curley braces. Such braces are used in mathematics (for the definition
of variate functions and in combinatorics) and in music notation
(grouping of staffs).
Some parts of these braces can be constructed from the box drawing
characters U+2502 and U256D-70, but the central parts are lacking.
These characters are available in groff. If you want to know how the
glyphs for the central parts look try the following UNIX shell commands:
echo '\(lk\(rk' | groff -Tps > test.ps
Actually, the groff Unicode interface devutf8 maps the right central curley
\(rk to U+251D, and the left one \(lk to U+2525. This looks very ugly
and is not an appatizing for Unicode.
It's amazing that the Unicode Consortium did not include these
characters, for, they are already documented in the mother documentation
for all type-setting systems
J.F. Ossanna, Brian W. Kernighan - Troff User's Manual,
Bell Labs CST Report No. 54
The history of this classical paper dates back to the 1970s and was
maintained by Kernighan up to the 1990s. So Unicode should have known
I will not take up the torture of a character submission or even discuss
the subject. This is a friendly bug-report, not more. It's up to you
to use the information.

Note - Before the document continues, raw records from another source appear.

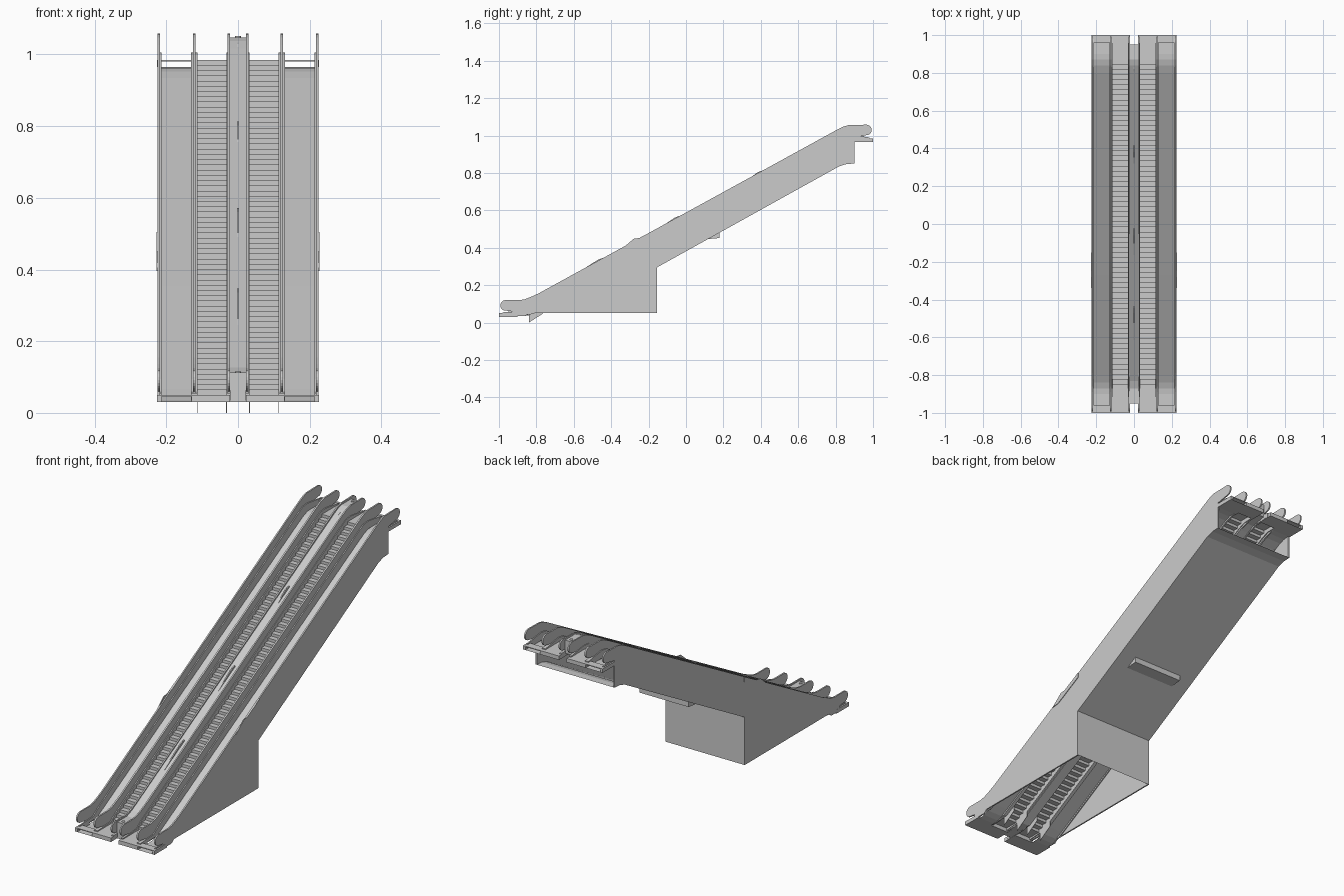
import bpy, bmesh, math

if "Cube" in bpy.data.objects:
    bpy.data.objects.remove(bpy.data.objects["Cube"])


def finish(name, bm):
    me = bpy.data.meshes.new(name)
    bm.to_mesh(me)
    bm.free()
    ob = bpy.data.objects.new(name, me)
    bpy.context.collection.objects.link(ob)
    return ob


def prism(name, profile, x0, x1):
    """Solid: a closed (y, z) profile extruded from x0 to x1."""
    bm = bmesh.new()
    face = bm.faces.new([bm.verts.new((x0, y, z)) for y, z in profile])
    new = bmesh.ops.extrude_face_region(bm, geom=[face])["geom"]
    bmesh.ops.translate(bm, vec=(x1 - x0, 0, 0),
                        verts=[v for v in new if isinstance(v, bmesh.types.BMVert)])
    bmesh.ops.recalc_face_normals(bm, faces=bm.faces)
    return finish(name, bm)


def sheet(name, path, x0, x1):
    """Open surface: a (y, z) path swept across x."""
    bm = bmesh.new()
    x0, x1 = min(x0, x1), max(x0, x1)
    rows = [(bm.verts.new((x0, y, z)), bm.verts.new((x1, y, z))) for y, z in path]
    for a, b in zip(rows, rows[1:]):
        bm.faces.new((a[0], a[1], b[1], b[0]))
    return finish(name, bm)


def box(name, x0, x1, y0, y1, z0, z1):
    return prism(name, [(y0, z0), (y1, z0), (y1, z1), (y0, z1)], x0, x1)


def arc(cy, cz, r, a0, a1, n=10):
    return [(cy + r * math.cos(math.radians(a0 + (a1 - a0) * i / n)),
             cz + r * math.sin(math.radians(a0 + (a1 - a0) * i / n))) for i in range(n + 1)]


# Shared side outline: rounded nose, rising handrail line, rounded nose
low_nose = arc(-.965, .092, .028, 270, 90)
high_nose = arc(.965, 1.03, .028, 90, -90)
top_line = low_nose + [(-.89, .12), (-.86, .125), (-.83, .137), (-.79, .155),
                       (.80, 1.027), (.84, 1.047), (.87, 1.056)] + high_nose
inner_profile = top_line + [(.9, .99), (.9, .965), (.84, .945), (-.8, .06),
                            (-.86, .035), (-.93, .035), (-.93, .06)]
clad_profile = top_line + [(.9, .99), (.9, .85), (.86, .848), (.82, .836), (-.155, .295),
                           (-.155, .05), (-.84, .05), (-.86, .035), (-.93, .035), (-.93, .06)]
skirt_profile = [(-.98, .035), (-.98, .055), (-.87, .06), (-.82, .095), (.83, 1.0),
                 (.87, 1.005), (.98, .99), (.98, .967), (.87, .965), (.83, .95), (-.82, .045)]
ramp_path = [(-1, .03), (-.9, .03), (-.87, .034), (-.84, .045), (-.8, .066), (-.27, .355),
             (.80, .934), (.84, .953), (.87, .962), (.9, .965), (1, .965)]

# Stair treads as one zigzag path, joined to the level landings
N = 64
dy, dz = 1.72 / N, .935 / N
stair_path = [(-1, .05), (-.85, .05)]
for i in range(N):
    y, z = -.85 + i * dy, .05 + i * dz
    stair_path += [(y, z + dz), (y + dy, z + dz)]
stair_path.append((1, .985))

for side, s in (("left", -1), ("right", 1)):
    # Walls and balustrades
    prism(f"{side}_outer_cladding", clad_profile, s * .218, s * .225)
    prism(f"{side}_outer_skirt", skirt_profile, s * .213, s * .219)
    prism(f"{side}_middle_balustrade", inner_profile, s * .118, s * .126)
    prism(f"{side}_middle_skirt", skirt_profile, s * .113, s * .131)
    prism(f"{side}_inner_balustrade", inner_profile, s * .022, s * .029)
    prism(f"{side}_inner_skirt", skirt_profile, s * .021, s * .032)
    # Walking surfaces
    sheet(f"{side}_steps", stair_path, s * .030, s * .115)
    sheet(f"{side}_smooth_ramp", ramp_path, s * .129, s * .216)
    # Landings at both ends
    for end, e, z in (("lower", -1, .03), ("upper", 1, .965)):
        box(f"{side}_{end}_landing_edge", s * .129, s * .226, e * .96, e * 1.0, z + .016, z + .02)
        box(f"{side}_{end}_step_landing", s * .022, s * .13, e * .92, e * 1.0, z, z + .02)
        box(f"{side}_{end}_landing_end", s * .213, s * .226, e * .9, e * 1.0, z, z + .02)
    # Small plates where the step track dips below the lower landing
    for x in (.031, .113):
        prism(f"{side}_track_plate", [(-.84, 0), (-.765, .048), (-.765, .09), (-.84, .05)],
              s * x, s * (x + .002))
    # Slim guard fin on the outer face
    prism(f"{side}_outer_guard", [(-.34, .396), (-.28, .448), (-.25, .452), (-.15, .505),
                                  (-.15, .48), (-.3, .40)], s * .224, s * .228)

# Truss underside and rear wall of the base
sheet("truss_underside", [(-.155, .05), (-.155, .295), (.82, .836), (.86, .848), (.9, .85)],
      -.224, .224)
prism("underside_bracket", [(.115, .446), (.178, .452), (.178, .482)], -.14, .14)

# Centre deck between the two units
prism("centre_deck", [(-.95, .03), (-.95, .113), (-.87, .113), (-.83, .127), (.80, 1.017),
                      (.84, 1.038), (.87, 1.048), (.95, 1.048), (.95, .98), (.87, .965),
                      (.83, .945), (-.82, .04)], -.0225, .0225)
for y, z in ((-.93, .113), (.93, 1.048)):
    bm = bmesh.new()
    bmesh.ops.create_cone(bm, cap_ends=True, segments=16, radius1=.008, radius2=.008, depth=.006)
    bmesh.ops.translate(bm, vec=(0, y, z), verts=bm.verts)
    finish("deck_cap", bm)

# Anti-slide fins along the deck
for y0, y1 in ((-.72, -.43), (-.23, -.02), (.29, .42), (.76, .86)):
    def deck(y):
        return .572 + .548 * y
    h = .022 if y1 < .5 else .008
    prism("deck_fin", [(y0, deck(y0)), (y1 - .04, deck(y1 - .04) + h),
                       (y1 - .01, deck(y1 - .02) + h), (y1, deck(y1))], -.003, .003)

Bernd Warken <firstname.lastname@example.org>
This archive was generated by hypermail 2.1.2 : Tue Jul 10 2001 - 17:21:03 EDT